(Your instructions): Locate, in the data below, the line that contains "part('window_sill', u0 - .008, u1" and the line that contains "for x0, x1, z"; reproduce exactly those two lines and every line between them, nothing more.

════════

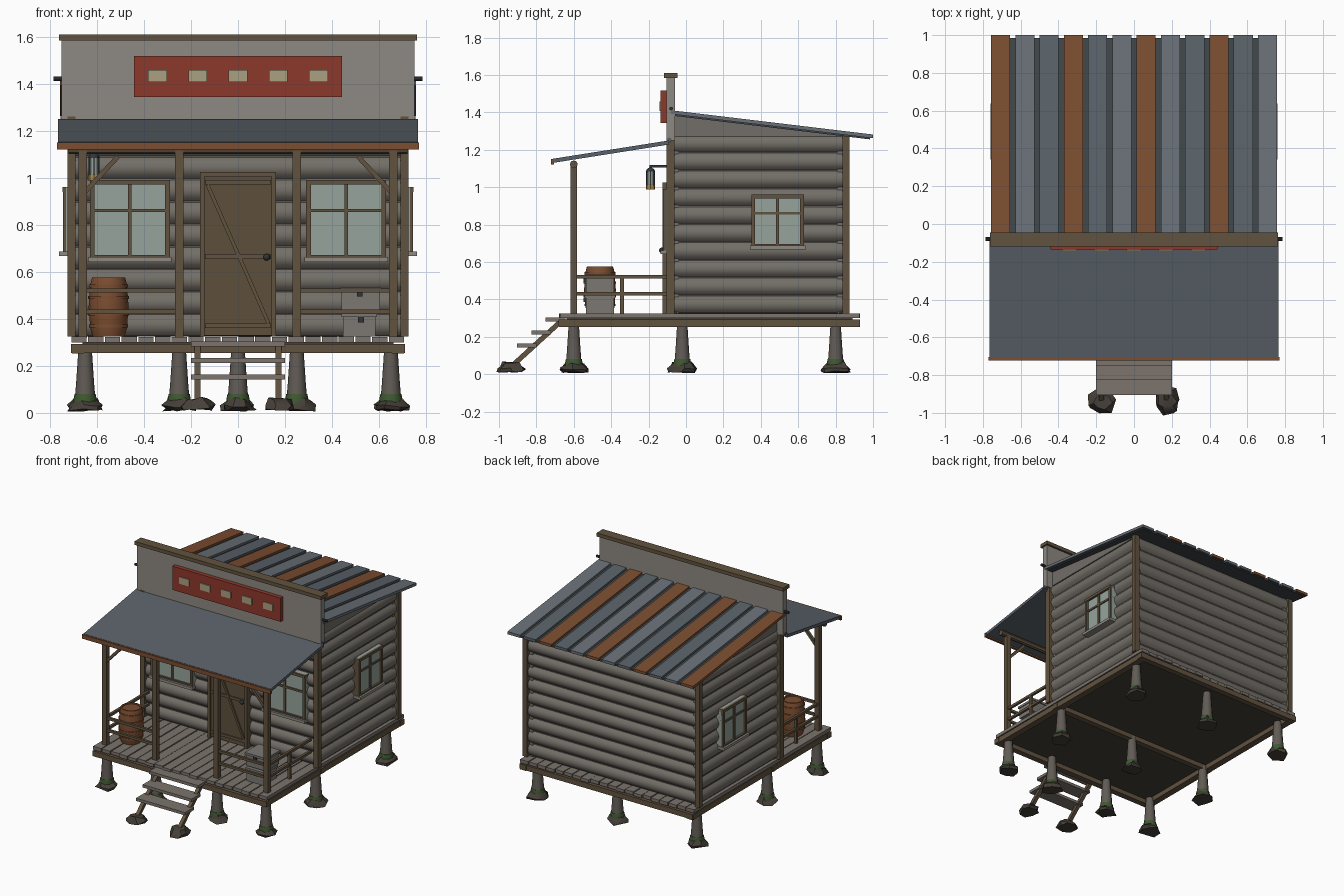
import bpy, bmesh, math, random
from mathutils import Vector

if "Cube" in bpy.data.objects:
    bpy.data.objects.remove(bpy.data.objects["Cube"])
random.seed(4)
MATS = {}

def mat(name, c):
    m = bpy.data.materials.new(name)
    m.diffuse_color = (*c, 1)
    m.use_nodes = True
    m.node_tree.nodes["Principled BSDF"].inputs["Base Color"].default_value = m.diffuse_color
    MATS[name] = m

for n, c in dict(wall=(.17, .155, .135), trim=(.12, .085, .05), dark=(.06, .05, .04), deck=(.2, .175, .155),
                 pale=(.27, .25, .225), metal=(.1, .12, .14), metal2=(.14, .16, .18), batten=(.05, .06, .065),
                 rust=(.2, .075, .03), red=(.27, .04, .025), cream=(.4, .35, .22), glass=(.3, .37, .33),
                 door=(.11, .08, .045), moss=(.05, .1, .03), pile=(.12, .105, .09), brass=(.35, .22, .06),
                 iron=(.03, .035, .04), crate=(.2, .19, .175)).items():
    mat(n, c)

def make(name, bm, m):
    bmesh.ops.recalc_face_normals(bm, faces=bm.faces)
    me = bpy.data.meshes.new(name)
    bm.to_mesh(me)
    bm.free()
    ob = bpy.data.objects.new(name, me)
    bpy.context.collection.objects.link(ob)
    me.materials.append(MATS[m])
    return ob

def box(name, x0, x1, y0, y1, z0, z1, m):
    bm = bmesh.new()
    bmesh.ops.create_cube(bm, size=1)
    for v in bm.verts:
        v.co = ((x0 + x1) / 2 + v.co.x * (x1 - x0), (y0 + y1) / 2 + v.co.y * (y1 - y0),
                (z0 + z1) / 2 + v.co.z * (z1 - z0))
    return make(name, bm, m)

def prism(name, pts, axis, a, b, m):
    # profile (u, z) extruded along x (u is y) or along y (u is x)
    bm = bmesh.new()
    f = bm.faces.new([bm.verts.new((a, u, z) if axis == 'x' else (u, a, z)) for u, z in pts])
    r = bmesh.ops.extrude_face_region(bm, geom=[f])
    d = (b - a, 0, 0) if axis == 'x' else (0, b - a, 0)
    bmesh.ops.translate(bm, vec=d, verts=[v for v in r['geom'] if isinstance(v, bmesh.types.BMVert)])
    return make(name, bm, m)

def rod(name, p, q, r, m, sides=4, r2=None):
    # straight bar between two points
    p, q = Vector(p), Vector(q)
    d = q - p
    bm = bmesh.new()
    bmesh.ops.create_cone(bm, cap_ends=True, segments=sides, radius1=r, radius2=r if r2 is None else r2, depth=d.length)
    if sides == 4:
        bmesh.ops.rotate(bm, verts=bm.verts, cent=(0, 0, 0),
                         matrix=Vector((1, 1, 0)).to_track_quat('X', 'Z').to_matrix())
    ob = make(name, bm, m)
    ob.rotation_mode = 'QUATERNION'
    ob.rotation_quaternion = d.to_track_quat('Z', 'Y')
    ob.location = (p + q) / 2
    return ob

def lathe(name, prof, x, y, m, sides=16):
    bm = bmesh.new()
    rings = [[bm.verts.new((x + r * math.cos(2 * math.pi * i / sides), y + r * math.sin(2 * math.pi * i / sides), z))
              for i in range(sides)] for r, z in prof]
    for a, b in zip(rings, rings[1:]):
        for i in range(sides):
            j = (i + 1) % sides
            bm.faces.new((a[i], a[j], b[j], b[i]))
    bm.faces.new(rings[0])
    bm.faces.new(rings[-1])
    return make(name, bm, m)

def rubble(x, y):
    ob = lathe('footing_rubble', [(.07, .012), (.072, .028), (.045, .06)], x, y, 'dark', 7)
    for v in ob.data.vertices:
        v.co.x += random.uniform(-.013, .013)
        v.co.y += random.uniform(-.013, .013)
        v.co.z += random.uniform(-.006, .008)

# Foundation piles with moss and rubble
for y, xs in ((-.6, (-.65, -.25, .25, .65)), (-.02, (-.65, 0, .65)), (.8, (-.65, 0, .65))):
    for x in xs:
        lathe('pile', [(.046, .03), (.038, .13), (.028, .28)], x, y, 'pile', 10)
        lathe('pile_moss', [(.05, .04), (.049, .06), (.045, .08)], x, y, 'moss', 10)
        rubble(x, y)

# Floor frame and deck planks running front to back
for s in (-1, 1):
    box('side_sill', s * .705, s * .655, -.68, .93, .252, .293, 'trim')
for y in (-.66, -.02, .905):
    box('cross_sill', -.71, .71, y - .022, y + .022, .254, .292, 'trim')
box('subfloor', -.66, .66, -.64, .89, .288, .302, 'dark')
N = 20
for i in range(N):
    x = -.71 + i * 1.42 / N
    box('deck_plank', x + .002, x + 1.42 / N - .004, -.68 + random.uniform(0, .015),
        .93 - random.uniform(0, .015), .3, .324 + random.uniform(-.002, .002), 'deck')

# Log siding on four walls
def siding(face, back):
    rows, z0, z1 = 10, .325, 1.28
    h, pts = (z1 - z0) / rows, [(back, z0)]
    for i in range(rows):
        for k in range(7):
            t = k / 6
            pts.append((face * math.copysign(1, 1) + math.copysign(.025, face - back) * math.sin(math.pi * t) ** .7,
                        z0 + h * (i + .03 + .94 * t)))
    return pts + [(back, z1)]

for s in (-1, 1):
    prism('side_siding', siding(s * .685, s * .655), 'y', -.07, .85, 'wall')
    prism('gable_board', [(-.08, 1.27), (.85, 1.27), (.85, 1.285), (-.08, 1.39)], 'x', s * .66, s * .7, 'wall')
    box('front_corner_post', s * .69, s * .725, -.105, -.062, .325, 1.26, 'trim')
    box('back_corner_post', s * .685, s * .722, .838, .874, .325, 1.285, 'trim')
prism('front_siding', siding(-.07, -.04), 'x', -.69, .69, 'wall')
prism('back_siding', siding(.842, .81), 'x', -.69, .69, 'wall')

# Main roof: base sheet with raised panels
def zr(y):
    return 1.405 - (y + .08) * .12
prism('roof_base', [(-.08, zr(-.08) - .022), (.985, zr(.985) - .022), (.985, zr(.985) - .008), (-.08, zr(-.08) - .008)],
      'x', -.745, .745, 'batten')
for i in range(12):
    x = -.757 + i * .1285
    prism('roof_panel', [(-.08, zr(-.08) - .014), (1, zr(1) - .014), (1, zr(1) + .006), (-.08, zr(-.08) + .006)],
          'x', x, x + .101, 'rust' if i % 3 == 0 else ('metal2' if i % 2 else 'metal'))
rod('roof_flashing', (-.785, -.08, 1.42), (.785, -.08, 1.42), .01, 'iron', 8)

# False front with cap and sign board
box('false_front', -.75, .75, -.105, -.06, 1.25, 1.59, 'pale')
box('false_front_cap', -.762, .762, -.118, -.045, 1.583, 1.609, 'trim')
box('sign_board', -.442, .442, -.135, -.104, 1.343, 1.518, 'red')
for i in range(5):
    x = (i - 2) * .171
    box('sign_tile', x - .04, x + .04, -.142, -.13, 1.407, 1.457, 'cream')

# Porch roof, fascia and beam
prism('porch_roof', [(-.71, 1.13), (-.09, 1.228), (-.09, 1.25), (-.71, 1.152)], 'x', -.765, .765, 'metal')
box('porch_fascia', -.77, .77, -.722, -.705, 1.12, 1.15, 'rust')
rod('porch_flashing', (-.755, -.09, 1.252), (.755, -.09, 1.252), .013, 'metal', 8)
rod('porch_beam', (-.72, -.6, 1.122), (.72, -.6, 1.122), .021, 'trim', 8)

# Porch posts, braces and railings
for s in (-1, 1):
    for x in (.25, .66):
        box('porch_post', s * x - .018, s * x + .018, -.618, -.582, .32, 1.12, 'trim')
    rod('porch_brace', (s * .65, -.6, .94), (s * .51, -.6, 1.09), .014, 'trim')
    for z in (.43, .52):
        box('front_rail', s * .25, s * .66, -.609, -.591, z - .009, z + .009, 'trim')
        box('side_rail', s * .66 - .009, s * .66 + .009, -.6, -.1, z - .009, z + .009, 'trim')
    box('rail_baluster', s * .66 - .01, s * .66 + .01, -.352, -.332, .32, .52, 'trim')

# Stairs
for s in (-1, 1):
    rod('stair_stringer', (s * .172, -.65, .3), (s * .172, -.94, .035), .019, 'trim')
    rubble(s * .172, -.935)
for i in range(3):
    box('stair_tread', -.2, .2, -.75 - .077 * i, -.645 - .077 * i, .283 - .07 * i, .304 - .07 * i, 'deck')

# Door with frame and bracing
box('door_panel', -.155, .155, -.11, -.06, .33, 1.015, 'door')
for s in (-1, 1):
    box('door_jamb', s * .142, s * .162, -.125, -.07, .325, 1.02, 'trim')
for z in (.37, .665, .98):
    box('door_batten', -.14, .14, -.118, -.1, z - .01, z + .01, 'trim')
box('door_head', -.162, .162, -.125, -.07, 1.005, 1.024, 'trim')
rod('door_diagonal', (-.13, -.113, .97), (.13, -.113, .38), .011, 'trim')
bm = bmesh.new()
bmesh.ops.create_icosphere(bm, subdivisions=2, radius=.015)
make('door_knob', bm, 'iron').location = (.122, -.13, .662)

# Windows: u runs along the wall, depth d from face outward
def window(side, u0, u1, z0, z1, zbar, face):
    def part(name, a, b, c, d, out, m):
        o, i = sorted((face + side[1] * out, face - side[1] * .035))
        if side[0] == 'y':
            box(name, a, b, o, i, c, d, m)
        else:
            box(name, o, i, a, b, c, d, m)
    t, mid = .02, (u0 + u1) / 2
    part('window_glass', u0, u1, z0, z1, .006, 'glass')
    part('window_stile', u0, u0 + t, z0, z1, .02, 'trim')
    part('window_stile', u1 - t, u1, z0, z1, .02, 'trim')
    part('window_rail', u0, u1, z1 - t, z1, .022, 'trim')
    part('window_rail', u0, u1, z0, z0 + t * .6, .02, 'trim')
    part('window_mullion', mid - .008, mid + .008, z0, z1, .015, 'trim')
    part('window_mullion', u0, u1, zbar - .007, zbar + .007, .014, 'trim')
    part('window_sill', u0 - .008, u1 + .008, z0 - .018, z0 + .002, .035, 'pale')

for u in (-.46, .46):
    window(('y', -1), u - .17, u + .17, .66, .99, .86, -.1)
for s in (-1, 1):
    window(('x', s), .35, .63, .685, .96, .86, s * .725)

# Barrel with hoops
lathe('barrel', [(.068, .325), (.078, .36), (.085, .45), (.078, .545), (.07, .575), (.06, .575), (.058, .568)],
      -.55, -.46, 'rust')
for z, r in ((.37, .083), (.42, .087), (.49, .087), (.54, .082)):
    lathe('barrel_hoop', [(r, z - .006), (r, z + .006)], -.55, -.46, 'rust')

# Stacked crates with lids
for x0, x1, z in ((.44, .59, .325), (.435, .61, .435)):
    box('crate', x0 + .006, x1 - .006, -.535, -.385, z, z + .085, 'crate')
    box('crate_lid', x0, x1, -.543, -.378, z + .083, z + .099, 'crate')
    box('crate_latch', x0 + .07, x0 + .095, -.549, -.53, z + .06, z + .085, 'iron')

# Hanging lantern on a bracket
X, Y = -.612, -.19
rod('lantern_bracket', (X, -.08, 1.112), (X, Y - .005, 1.112), .008, 'iron')
rod('lantern_hook', (X, Y, 1.112), (X, Y, 1.1), .005, 'iron', 6)
lathe('lantern_cap', [(.025, 1.083), (.02, 1.095), (.007, 1.105)], X, Y, 'iron', 8)
lathe('lantern_glass', [(.018, 1.01), (.018, 1.085)], X, Y, 'glass', 8)
lathe('lantern_base', [(.025, .988), (.025, 1.005), (.02, 1.013)], X, Y, 'brass', 8)
for a in range(4):
    c, d = .021 * math.cos(a * math.pi / 2), .021 * math.sin(a * math.pi / 2)
    rod('lantern_wire', (X + c, Y + d, 1.01), (X + c, Y + d, 1.085), .004, 'iron')

# Smooth round parts, keep hard edges
bpy.ops.object.select_all(action='SELECT')
bpy.context.view_layer.objects.active = bpy.context.selected_objects[0]
bpy.ops.object.shade_smooth_by_angle(angle=math.radians(38))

════════

(Output of the exercise):
    part('window_sill', u0 - .008, u1 + .008, z0 - .018, z0 + .002, .035, 'pale')

for u in (-.46, .46):
    window(('y', -1), u - .17, u + .17, .66, .99, .86, -.1)
for s in (-1, 1):
    window(('x', s), .35, .63, .685, .96, .86, s * .725)

# Barrel with hoops
lathe('barrel', [(.068, .325), (.078, .36), (.085, .45), (.078, .545), (.07, .575), (.06, .575), (.058, .568)],
      -.55, -.46, 'rust')
for z, r in ((.37, .083), (.42, .087), (.49, .087), (.54, .082)):
    lathe('barrel_hoop', [(r, z - .006), (r, z + .006)], -.55, -.46, 'rust')

# Stacked crates with lids
for x0, x1, z in ((.44, .59, .325), (.435, .61, .435)):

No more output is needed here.